Great Food, Great Ambiance, and Attention to Details
Rebuilding food service and events from the ground up at StoneWater Golf Club, sisters Whitney, Lindsey and Kathryn Neidus transformed the golf course into a popular community hub, doubling its business in only a few years. In 2019, the same year Golf Course Superintendent John Namicu was in his first full season at the course, the three sisters joined the ownership team at Little Mountain Country Club, bringing with them the expertise and attention to detail they applied at StoneWater.
“When we got involved at Little Mountain,” said Lindsey, “we wanted to take what was already great and keep building and expanding on that while improving on areas where there were shortcomings. We’ve had to acclimate and shift and find out what fits and works at Little Mountain versus what has worked at StoneWater.

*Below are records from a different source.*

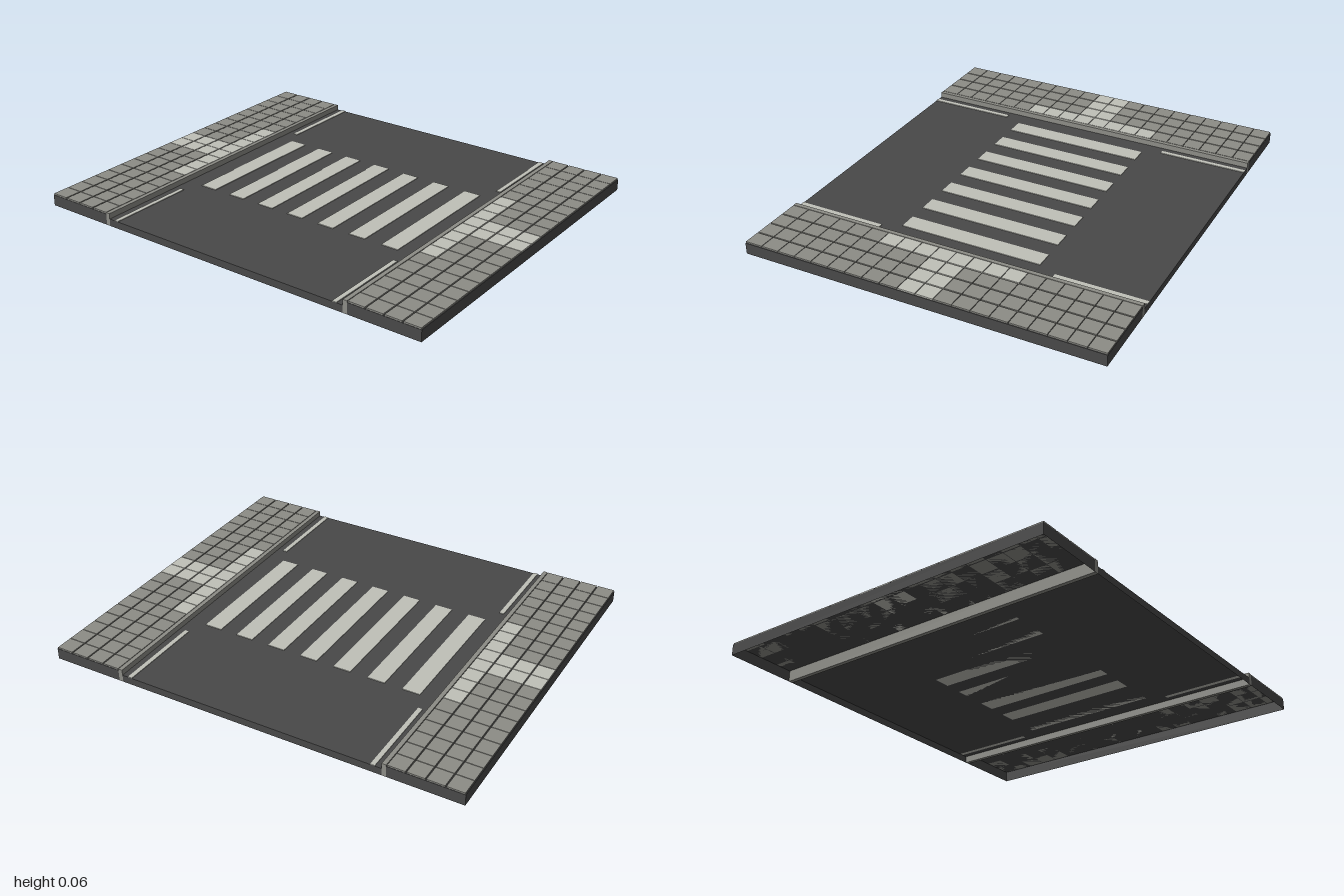
import * as THREE from 'three';
import { mergeGeometries } from 'three/addons/utils/BufferGeometryUtils.js';

const W = 1.69, HALF = W / 2;              // width across x
const ROAD_Y = 0.034, BASE_Y = 0.053, TOP_Y = 0.06;
const CURB_IN = 0.638, CURB_OUT = 0.658;   // curb edges in z

function material(name, color, side = THREE.FrontSide) {
  const m = new THREE.MeshStandardMaterial({ color, side });
  m.name = name;
  return m;
}

export function createModel() {
  const model = new THREE.Group();
  model.name = 'pedestrianCrossing';
  const asphalt = material('asphalt', 0x484848, THREE.DoubleSide);
  const concrete = material('paving concrete', 0x8c8c86);
  const white = material('pale paint', 0xbfc0b8);

  const add = (name, geometry, mat) => {
    const mesh = new THREE.Mesh(geometry, mat);
    mesh.name = name;
    model.add(mesh);
  };
  // box given by its limits on each axis
  const block = (x0, x1, y0, y1, z0, z1) =>
    new THREE.BoxGeometry(x1 - x0, y1 - y0, z1 - z0)
      .translate((x0 + x1) / 2, (y0 + y1) / 2, (z0 + z1) / 2);
  // open sheets of the hollow shell
  const deck = (y, z0, z1) => new THREE.PlaneGeometry(W, z1 - z0)
    .rotateX(-Math.PI / 2).translate(0, y, (z0 + z1) / 2);
  const sideWall = (s, h, z0, z1) => new THREE.PlaneGeometry(z1 - z0, h)
    .rotateY(s * Math.PI / 2).translate(s * HALF, h / 2, (z0 + z1) / 2);

  // road shell, open underneath
  add('road', mergeGeometries([
    deck(ROAD_Y, -CURB_IN, CURB_IN),
    sideWall(1, ROAD_Y, -CURB_IN, CURB_IN),
    sideWall(-1, ROAD_Y, -CURB_IN, CURB_IN),
  ]), asphalt);

  // crossing stripes
  for (let i = -3; i <= 3; i++) {
    const z = i * 0.17;
    add('crossingStripe', block(-0.338, 0.338, ROAD_Y, ROAD_Y + 0.003, z - 0.042, z + 0.042), white);
  }

  for (const s of [-1, 1]) {
    const span = (a, b) => (s > 0 ? [a, b] : [-b, -a]);

    // edge lines beside the crossing
    for (const [x0, x1] of [[-HALF, -0.424], [0.424, HALF]]) {
      add('edgeLine', block(x0, x1, ROAD_Y, ROAD_Y + 0.003, ...span(0.587, 0.608)), white);
    }

    // curb
    add('curb', block(-HALF, HALF, 0, TOP_Y, ...span(CURB_IN, CURB_OUT)), concrete);

    // pavement shell, open underneath
    const end = new THREE.PlaneGeometry(W, BASE_Y);
    if (s < 0) end.rotateY(Math.PI);
    end.translate(0, BASE_Y / 2, s);
    add('pavementBase', mergeGeometries([
      deck(BASE_Y, ...span(CURB_OUT, 1)),
      sideWall(1, BASE_Y, ...span(CURB_OUT, 1)),
      sideWall(-1, BASE_Y, ...span(CURB_OUT, 1)),
      end,
    ]), asphalt);

    // paving tiles: a pale row by the curb and a pale path to the outer edge
    const plain = [], pale = [];
    const cols = 20, rows = 4, tw = W / cols, td = (1 - CURB_OUT) / rows;
    for (let r = 0; r < rows; r++) {
      for (let c = 0; c < cols; c++) {
        const x = -HALF + c * tw, z = CURB_OUT + r * td;
        const reach = r === 0 ? 4 : 1;
        const isPale = c >= cols / 2 - reach && c < cols / 2 + reach;
        (isPale ? pale : plain).push(
          block(x + 0.0015, x + tw - 0.0015, BASE_Y, TOP_Y, ...span(z + 0.003, z + td - 0.003)));
      }
    }
    add('pavingTiles', mergeGeometries(plain), concrete);
    add('palePavingTiles', mergeGeometries(pale), white);
  }
  return model;
}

A halfway house on the course, previously used only as a restroom, was gutted and turned into a new, on-course bar called “The Hideaway.” Tucked away between holes 6 and 15, The Hideaway afforded the perfect spot for expanding food service at Little Mountain.
“Second to golf and for some people top billing over golf,” observed Kathryn, “is the 19th hole with its comradery and atmosphere. We feel like this year we’re taking some chances and hitting our stride. We felt the most important thing to really take Little Mountain to the next level was to get a well-versed executive chef on board full-time.”

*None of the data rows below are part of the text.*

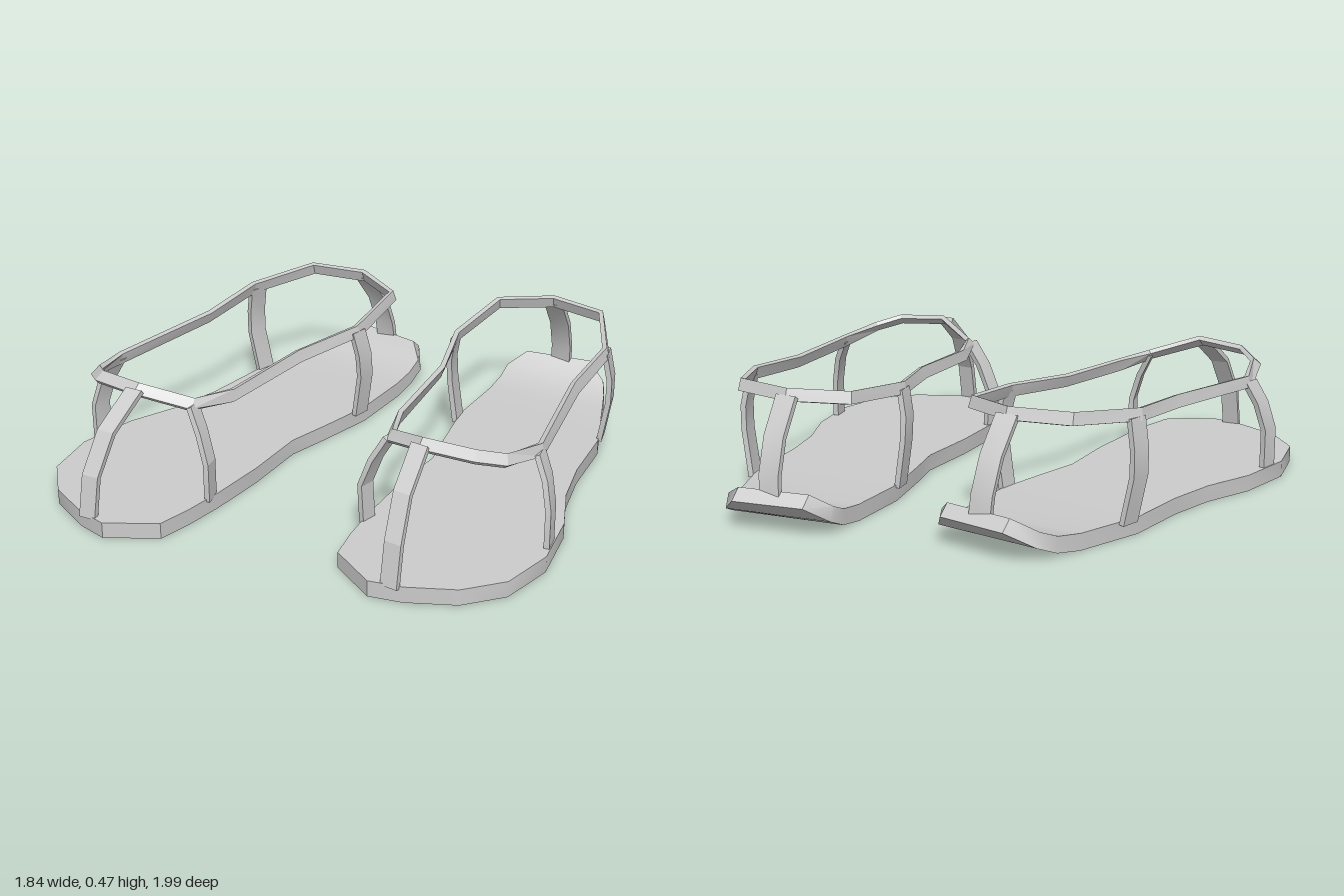
import * as THREE from 'three';
import { toCreasedNormals } from 'three/addons/utils/BufferGeometryUtils.js';

const V = (x, y, z) => new THREE.Vector3(x, y, z);

// Skin a row of four-cornered sections; side = -1 mirrors in x. Winding always ends up outward.
function loft(sections, closed, side, crease) {
  const tris = [], n = sections.length;
  const quad = (a, b, c, d) => tris.push([a, b, c], [a, c, d]);
  for (let i = 0; i < (closed ? n : n - 1); i++) {
    const s = sections[i], t = sections[(i + 1) % n];
    for (let k = 0; k < 4; k++) quad(s[k], s[(k + 1) % 4], t[(k + 1) % 4], t[k]);
  }
  if (!closed) {
    const s = sections[0], e = sections[n - 1];
    quad(s[3], s[2], s[1], s[0]);
    quad(e[0], e[1], e[2], e[3]);
  }
  let volume = 0;
  for (const [a, b, c] of tris) volume += a.dot(b.clone().cross(c));
  const flip = volume * side < 0, pos = [];
  for (const [a, b, c] of tris)
    for (const p of flip ? [a, c, b] : [a, b, c]) pos.push(p.x * side, p.y, p.z);
  const g = new THREE.BufferGeometry();
  g.setAttribute('position', new THREE.Float32BufferAttribute(pos, 3));
  return toCreasedNormals(g, crease);
}

// Flat strip along a path; axisAt gives the direction of its width.
function band(path, axisAt, width, thick, closed, side) {
  const n = path.length;
  const sections = path.map((p, i) => {
    const prev = path[closed ? (i + n - 1) % n : Math.max(i - 1, 0)];
    const next = path[closed ? (i + 1) % n : Math.min(i + 1, n - 1)];
    const axis = axisAt(p).normalize();
    const out = next.clone().sub(prev).cross(axis).normalize();
    return [[-1, -1], [1, -1], [1, 1], [-1, 1]].map(([a, b]) =>
      p.clone().addScaledVector(axis, a * width / 2).addScaledVector(out, b * thick / 2));
  });
  return loft(sections, closed, side, 0.3);
}

// Sole stations, toe to heel: inner x, z, outer x, z, lift of the turned-up heel
const SOLE = [
  [0.46, 0.99, 0.58, 0.97, 0], [0.29, 0.88, 0.75, 0.90, 0], [0.27, 0.75, 0.87, 0.78, 0],
  [0.26, 0.60, 0.92, 0.58, 0], [0.26, 0.38, 0.89, 0.35, 0], [0.28, 0.13, 0.82, 0.16, 0],
  [0.25, -0.03, 0.785, -0.03, 0], [0.215, -0.25, 0.77, -0.28, 0], [0.225, -0.50, 0.69, -0.53, 0],
  [0.228, -0.60, 0.66, -0.63, 0.015], [0.23, -0.68, 0.63, -0.71, 0.05], [0.29, -0.76, 0.55, -0.79, 0.11],
];

// Collar loop around the foot opening
const COLLAR = [
  [0.515, 0.445, 0.71], [0.35, 0.39, 0.61], [0.30, 0.375, 0.45], [0.28, 0.39, 0.08],
  [0.21, 0.405, -0.20], [0.25, 0.435, -0.50], [0.445, 0.445, -0.59], [0.66, 0.445, -0.54],
  [0.775, 0.42, -0.29], [0.77, 0.40, 0], [0.83, 0.38, 0.45], [0.78, 0.41, 0.625], [0.70, 0.435, 0.69],
].map(p => V(...p));

// Upright straps: name, width, width direction [x, z], path from sole to collar
const STRAPS = [
  ['toeStrap', 0.065, [1, 0.12], [[0.535, 0.05, 0.975], [0.535, 0.2, 0.945], [0.525, 0.34, 0.865], [0.515, 0.445, 0.72]]],
  ['innerFrontStrap', 0.06, [-0.25, 1], [[0.27, 0.05, 0.63], [0.265, 0.2, 0.635], [0.30, 0.3, 0.625], [0.35, 0.39, 0.61]]],
  ['outerFrontStrap', 0.07, [0.15, 1], [[0.895, 0.05, 0.50], [0.895, 0.2, 0.50], [0.87, 0.3, 0.48], [0.83, 0.38, 0.46]]],
  ['innerBackStrap', 0.07, [0.1, 1], [[0.215, 0.05, -0.22], [0.19, 0.22, -0.22], [0.19, 0.31, -0.21], [0.21, 0.405, -0.20]]],
  ['outerBackStrap', 0.075, [0.2, 1], [[0.76, 0.05, -0.33], [0.79, 0.22, -0.32], [0.79, 0.31, -0.32], [0.77, 0.415, -0.31]]],
  ['heelStrap', 0.08, [1, 0.06], [[0.43, 0.11, -0.735], [0.435, 0.2, -0.725], [0.44, 0.32, -0.68], [0.445, 0.44, -0.59]]],
];

function sandal(side, material) {
  const group = new THREE.Group();
  const add = (name, geometry) => {
    const mesh = new THREE.Mesh(geometry, material);
    mesh.name = name;
    group.add(mesh);
  };

  // the upper face of the sole leans forward where the heel turns up
  const sole = SOLE.map(([xi, zi, xo, zo, lift]) => {
    const lean = lift * 0.4, top = lift + 0.06 - lift * 0.2;
    return [V(xi, lift, zi), V(xo, lift, zo), V(xo, top, zo + lean), V(xi, top, zi + lean)];
  });
  add('sole', loft(sole, false, side, 0.6));

  // collar stands upright at the sides and lies flatter over the toes
  const centre = V(0.5, 0, 0.05);
  const collarAxis = p => {
    const inward = centre.clone().sub(p).setY(0).normalize();
    return inward.multiplyScalar(p.z > 0.55 ? 1.3 : 0.35).add(V(0, 1, 0));
  };
  add('collar', band(COLLAR, collarAxis, 0.045, 0.018, true, side));

  for (const [name, width, [ax, az], path] of STRAPS)
    add(name, band(path.map(p => V(...p)), () => V(ax, 0, az), width, 0.02, false, side));
  return group;
}

export function createModel() {
  const model = new THREE.Group();
  model.name = 'sandals';
  const material = new THREE.MeshStandardMaterial({ color: 0xcccccc });

  const right = sandal(-1, material);
  right.name = 'rightSandal';

  // left sandal is set back and turned outward
  const left = sandal(1, material);
  left.name = 'leftSandal';
  left.rotation.y = 0.1134;
  left.position.set(-0.064, 0, -0.152);

  model.add(right, left);
  return model;
}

With Kathryn and her team hard at work at StoneWater, there simply wouldn’t be enough hours in the day for them to take on the daily duties of Little Mountain and The Hideaway. Chef Rob Stauch, with over 20 years of experience, was hired to be the driving force for a growing food and beverage program at Little Mountain, working in conjunction with Kathryn and the StoneWater team.
“Rob is a tremendous chef, that goes without saying, but his creativity and ability to think outside the box, to build really unique experiences is what makes him extremely special and a perfect fit for Little Mountain. Little Mountain is a blank canvas, and Rob has the same mindset, to continue trying new things and to keep pushing the envelope,” said Lindsey. “You try things out, and some are home runs and some just don’t catch on. That’s the exciting stuff. We’ll never stop trying out new ideas and trying to evolve. It’s really been one of our greatest assets.

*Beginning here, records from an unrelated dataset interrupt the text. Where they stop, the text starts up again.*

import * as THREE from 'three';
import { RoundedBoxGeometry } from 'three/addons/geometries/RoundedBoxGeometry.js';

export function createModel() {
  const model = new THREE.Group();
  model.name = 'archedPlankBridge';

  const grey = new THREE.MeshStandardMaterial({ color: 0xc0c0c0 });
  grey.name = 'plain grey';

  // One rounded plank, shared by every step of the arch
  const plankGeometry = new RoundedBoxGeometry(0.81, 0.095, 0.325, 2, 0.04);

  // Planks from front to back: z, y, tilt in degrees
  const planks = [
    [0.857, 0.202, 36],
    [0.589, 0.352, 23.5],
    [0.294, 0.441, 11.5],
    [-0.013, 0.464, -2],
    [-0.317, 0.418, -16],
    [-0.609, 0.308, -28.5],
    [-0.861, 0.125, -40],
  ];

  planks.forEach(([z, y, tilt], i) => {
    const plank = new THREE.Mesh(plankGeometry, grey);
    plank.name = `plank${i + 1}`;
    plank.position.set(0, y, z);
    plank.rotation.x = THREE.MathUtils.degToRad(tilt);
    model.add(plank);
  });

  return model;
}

“Now, golfers are sticking around long after their rounds. Neighbors and the community, people who aren’t even golfing are coming down to enjoy the food and the ambiance, and that’s what we’ve really envisioned and have been working to build.”
Salvation in the Details
Although the game has seen two, back-to-back strong years, with a global pandemic spurring the previous mild resurgence of interest in golf into a historically robust one, some people are questioning how long the good times will last. But when you look at golf courses, such as Little Mountain Country Club, where attention to detail is changing the dynamic of the industry, you have to think that the future of golf is the brightest it has been in decades.
Linda Parker has been writing professionally since the 1980s. With clients in finance, sports, technology, change enablement, resorts, and nonprofit global initiatives, Linda helps organizations communicate their stories in meaningful ways to the people they most want to reach. She has authored, ghostwritten, or contributed to more than a dozen nonfiction books. Linda is a member of the Authors Guild and the Golf Writers Association of America. You can connect with her at firstname.lastname@example.org